It’s pretty rampant, you can’t deny that. Not as rampant as car accidents, but I run out of fingers counting the people I personally know have been allegedly sexually assaulted. And until you’ve gone through that trauma, you won’t know the fear. And because of that reality, the fear is legitimized. Stop the rapes and women will stop being afraid. We could start with increased sentencing and removal of statute of limitations
And on the point of strangers – if you’ve been raped by a friend or acquaintance then it does tend to paint strangers with a black brush. And that’s a victim’s struggle and right. Just because stats say that strangers usually aren’t rapists, it doesn’t mean that victim doesn’t fear men to some extent. Plus strange men like to creep on women A LOT. Not rape, but certainly ruins a section of your waking day. Some guy whispers to me on the street on a Saturday night that I’m hot and to be careful? Doesn’t make me want to go dancing anymore, or not watch my drinks like a hawk around strange dudes It ruins things. A lot of men ruin things for women.
You can call that sexist, but the feeling is soooo gross and dark and upsetting. And every time that happens it brings some of the trauma back up – makes it real hard to trust strangers or give them the benefit of the doubt I should say
So when does “being aware of your surroundings” become “Don’t turn your back on your drink for A SECOND” and how are you supposed to be happy and joyful in that situation? Constant diligence is a necessity. Being aware of surroundings isn’t enough anymore. Well actually it was never enough, but we’ve come a long way from it being ok for a husband to rape his wife. Now rape is marginally frowned upon. Still not enough.
I don’t think you’re a sexist. But you do have to acknowledge there is male privilege in telling women not to be afraid.
An intriguing exploration of some issues (thank you, Ms. Solfadoresido, for bringing this to my attention). http://www.robot-hugs.com/risky-date/
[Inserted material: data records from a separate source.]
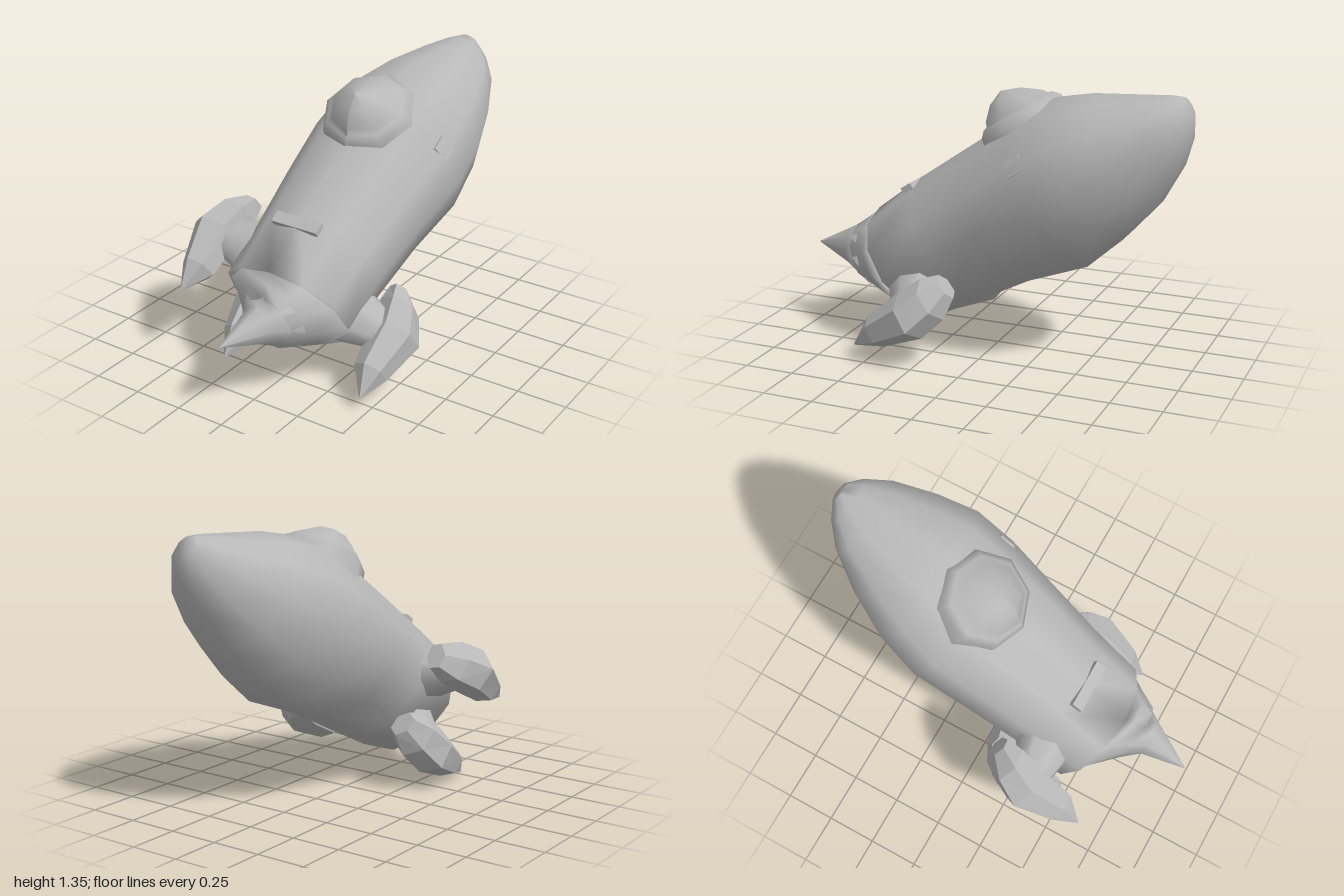
import * as THREE from 'three';

const grey = new THREE.MeshStandardMaterial({ color: 0xb8b8b8 });
grey.name = 'plain grey';

function mesh(name, geometry, x = 0, y = 0, z = 0) {
  const m = new THREE.Mesh(geometry, grey);
  m.name = name;
  m.position.set(x, y, z);
  return m;
}

// Loft along -z. Ring: [axial at top, top, axial at bottom, bottom, half width, x centre].
// waist is the height of the widest point within each ring, 0 to 1.
function loft(rings, sides, waist = 0.5) {
  const pos = [], index = [];
  for (const [aT, top, aB, bottom, hw, x] of rings) {
    for (let k = 0; k < sides; k++) {
      const p = (k / sides) * Math.PI * 2, c = Math.cos(p);
      const t = waist + c * (c > 0 ? 1 - waist : waist);
      pos.push(x + hw * Math.sin(p), bottom + (top - bottom) * t, -(aB + (aT - aB) * t));
    }
  }
  for (let i = 0; i < rings.length - 1; i++) {
    for (let k = 0; k < sides; k++) {
      const a = i * sides + k, b = i * sides + (k + 1) % sides;
      index.push(a, b, a + sides, b, b + sides, a + sides);
    }
  }
  // End caps
  const last = (rings.length - 1) * sides;
  for (let k = 1; k < sides - 1; k++) {
    index.push(0, k + 1, k, last, last + k, last + k + 1);
  }
  const g = new THREE.BufferGeometry();
  g.setAttribute('position', new THREE.Float32BufferAttribute(pos, 3));
  g.setIndex(index);
  g.computeVertexNormals();
  return g;
}

const straight = ([a, top, bottom, hw, x = 0]) => [a, top, a, bottom, hw, x];

function faceted(geometry) {
  const g = geometry.toNonIndexed();
  g.computeVertexNormals();
  return g;
}

// Pod with a pointed tail, held off the hull by a flared strut
function makeFin(name, degrees, shift, out) {
  const fin = new THREE.Group();
  fin.name = name;
  fin.rotation.z = THREE.MathUtils.degToRad(degrees - 90);
  const pod = faceted(loft([
    [-0.2, 0.492, 0.488, 0.002],
    [-0.06, 0.56, 0.39, 0.085],
    [0.16, 0.62, 0.365, 0.12],
    [0.29, 0.555, 0.35, 0.115],
    [0.37, 0.46, 0.36, 0.07],
  ].map(straight), 6));
  const strut = new THREE.CylinderGeometry(0.09, 0.15, 0.22, 8);
  strut.scale(0.85, 1, 1.1);
  fin.add(mesh('finPod', pod, 0, out, -shift), mesh('finStrut', strut, 0, 0.34 + out / 2, -shift - 0.15));
  return fin;
}

export function createModel() {
  const model = new THREE.Group();
  model.name = 'rocket';

  // Tilted frame: hull axis runs along local -z, starting at the tail
  const rocket = new THREE.Group();
  rocket.name = 'tiltedRocket';
  rocket.position.set(0.02, 0.385, 0.48);
  rocket.rotation.x = THREE.MathUtils.degToRad(32.5);
  model.add(rocket);

  // Hull, drifting slightly to +x towards the nose
  const hull = [
    [0, 0.30, -0.325, 0.33, 0],
    [0.3, 0.325, -0.355, 0.34, 0.015],
    [0.6, 0.335, -0.38, 0.37, 0.03],
    [0.92, 0.345, -0.445, 0.405, 0.05],
    [1.15, 0.34, -0.405, 0.385, 0.07],
    [1.35, 0.26, -0.345, 0.315, 0.09],
    [1.55, 0.15, -0.235, 0.22, 0.11],
    [1.66, 0.09, -0.14, 0.13, 0.12],
    [1.72, 0.05, -0.055, 0.05, 0.124],
  ].map(straight);
  rocket.add(mesh('hull', loft(hull, 11, 0.57)));

  // Nozzle and the exhaust flame bending level
  rocket.add(mesh('nozzle', loft([
    [-0.13, 0.28, -0.23, 0.02, 0.14, 0.045],
    [-0.06, 0.285, -0.12, -0.15, 0.23, 0.02],
    [0, 0.295, 0, -0.315, 0.32, 0],
  ], 11)));
  rocket.add(mesh('flame', loft([
    [-0.422, 0.303, -0.424, 0.299, 0.002, -0.01],
    [-0.175, 0.283, -0.273, 0.11, 0.095, 0.04],
    [-0.09, 0.28, -0.19, -0.05, 0.18, 0.04],
  ], 8)));

  // Raised cockpit window with a rim, its peak pushed towards the tail
  const profile = [[0.245, 0.24], [0.23, 0.335], [0.2, 0.365], [0.18, 0.37], [0.165, 0.395], [0.09, 0.455], [0, 0.49]];
  const dome = new THREE.LatheGeometry(profile.map(([r, h]) => new THREE.Vector2(r, h)), 8);
  const p = dome.attributes.position;
  for (let i = 0; i < p.count; i++) {
    p.setZ(i, p.getZ(i) + Math.max(0, p.getY(i) - 0.37) * 0.25);
  }
  dome.computeVertexNormals();
  rocket.add(mesh('cockpitWindow', dome, 0.03, 0, -0.95));

  // Small side hatch and the low ledge above the tail
  const hatch = mesh('sideHatch', new THREE.BoxGeometry(0.03, 0.085, 0.085), 0.392, 0.15, -0.958);
  hatch.rotation.z = THREE.MathUtils.degToRad(30);
  rocket.add(hatch);
  rocket.add(mesh('ledge', new THREE.BoxGeometry(0.25, 0.03, 0.06), 0.01, 0.312, -0.27));

  rocket.add(
    makeFin('leftFin', -26, -0.04, 0.01),
    makeFin('rightUpperFin', 168, 0.05, 0.03),
    makeFin('rightLowerFin', 219, -0.05, -0.02),
  );
  return model;
}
Rosay, Andrés. “Forcible Rapes and Sexual Assaults in Anchorage.” Alaska Justice Forum 20, no. 4 (Winter 2004). Accessed September 2, 2016. http://justice.uaa.alaska.edu/forum/20/4winter2004/a_rapes.html.